Against that wealth and shimmer, Dani’s story is set. She is Filipino, she and her mother work as cleaners in the large homes. She goes to school with wealthy kids, but is known as a scholarship student. She is bright and ferocious, defending her friends along the way. Yet when her teacher sexually harasses her, Dani loses her voice and must regain her passion and anger to find a way forward.
The pairing of these two different girls is phenomenal, their journeys linked but separate in many ways. Powerful, wrenching and insistent, this novel is a rallying cry. Appropriate for ages 14-18.
Reviewed from e-galley provided by Katherine Tegen Books.
Claire started to play the piano when her father got sick. Now after his death, it is a connection to his memory. As Claire longs to go to a school for music, she auditions to become a student of Paul Avon, a well-known and respected piano teacher in San Francisco. Her traditional Filipino mother is uncertain, but is soon charmed by Paul and manages to cover the cost of the lessons. Claire is soon practicing constantly, trying to get Paul’s approval for her playing and reach the emotional center of each piece of music. She participates in competitions and places well, but it never seems like quite enough. As Paul’s moods get more sour, he leaves Claire to watch his house while he goes on tour. When he returns though, Claire’s fantasies about playing for him and finally gaining his approval don’t work out and things turn sexual and sour between them.
Salaysay’s book is unusual and fascinating. She captures the drive and perfectionism of being a pianist who competes. She also shows the steady grooming and isolation of a young woman who is invited to the outskirts of adulthood and abused. At the same time, Salaysay also shows that sex has meaning and is nothing to be ashamed of, unless it is abusive or rape. This delicate line is kept pure throughout the book, as Claire learns about herself and what one event can do.
Salaysay’s writing is exquisite. Readers will at first be on alert about Paul and his approach, but soon will settle in just as Claire does as her playing improves. Yet throughout there are multiple points of tension for Claire and the reader. There is Claire’s falling out with her best friend, fighting with her mother, traveling to the city, and steadily becoming someone else. Yet when she is wounded and hurt, it is those same people she left behind who are there for her and help label what happened to her.

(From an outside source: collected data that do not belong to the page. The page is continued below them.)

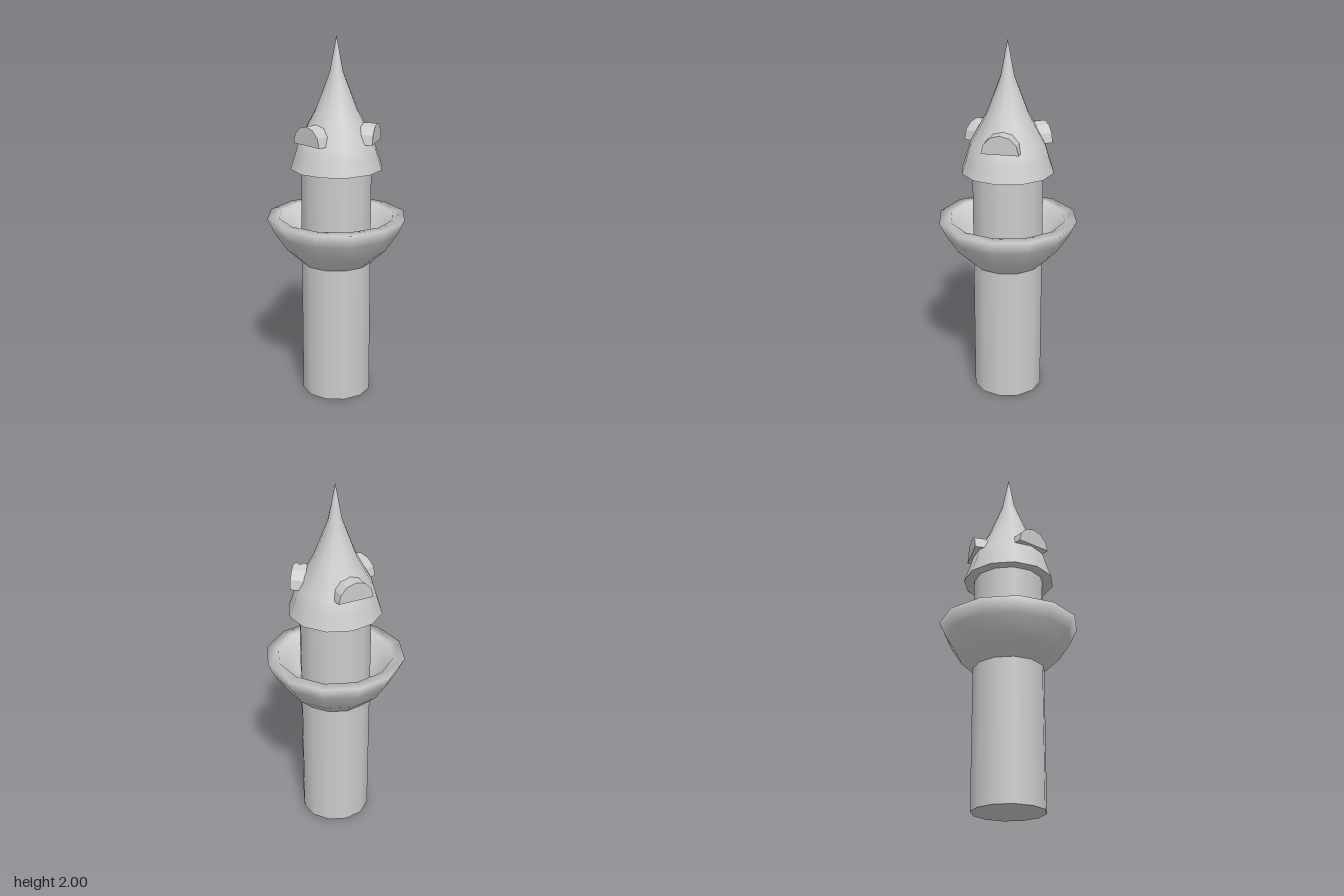
import * as THREE from 'three';

const SIDES = 12;
const material = new THREE.MeshStandardMaterial({ color: 0xcccccc, side: THREE.DoubleSide });

function addPart(parent, name, geometry) {
  const mesh = new THREE.Mesh(geometry, material);
  mesh.name = name;
  parent.add(mesh);
  return mesh;
}

// Turned shape from [radius, height] pairs
function turned(profile) {
  return new THREE.LatheGeometry(profile.map(([r, y]) => new THREE.Vector2(r, y)), SIDES);
}

export function createModel() {
  const tower = new THREE.Group();
  tower.name = 'tower';

  // Shaft running up into the roof
  const shaft = addPart(tower, 'shaft', new THREE.CylinderGeometry(0.195, 0.195, 1.32, SIDES));
  shaft.position.y = 0.66;

  // Flared balcony: outer wall, flat rim, then hollow inner wall
  addPart(tower, 'balcony', turned([
    [0.194, 0.77], [0.28, 0.85], [0.345, 0.95], [0.383, 1.03],
    [0.318, 1.03], [0.285, 0.96], [0.19, 0.87],
  ]));

  // Concave pointed roof with a flat underside
  addPart(tower, 'roof', turned([
    [0.253, 1.3], [0.229, 1.37], [0.205, 1.45], [0.115, 1.61], [0.037, 1.81], [0, 2],
  ]));
  const underside = addPart(tower, 'roofUnderside', new THREE.RingGeometry(0.18, 0.253, SIDES));
  underside.rotation.x = Math.PI / 2;
  underside.position.y = 1.3;

  // Three half-round dormers set into the roof
  const arch = new THREE.Shape();
  arch.absarc(0, 0, 0.1, 0, Math.PI, false);
  const dormerGeometry = new THREE.ExtrudeGeometry(arch, {
    depth: 0.12, bevelEnabled: false, curveSegments: 3,
  });
  dormerGeometry.translate(0.006, 1.45, 0.1);
  [0, 121, -113].forEach((degrees, i) => {
    const dormer = addPart(tower, `dormer${i + 1}`, dormerGeometry);
    dormer.rotation.y = THREE.MathUtils.degToRad(degrees);
  });

  return tower;
}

A symphony of a book, this novel encompasses music, race, sexuality and assault. Appropriate for ages 15-18.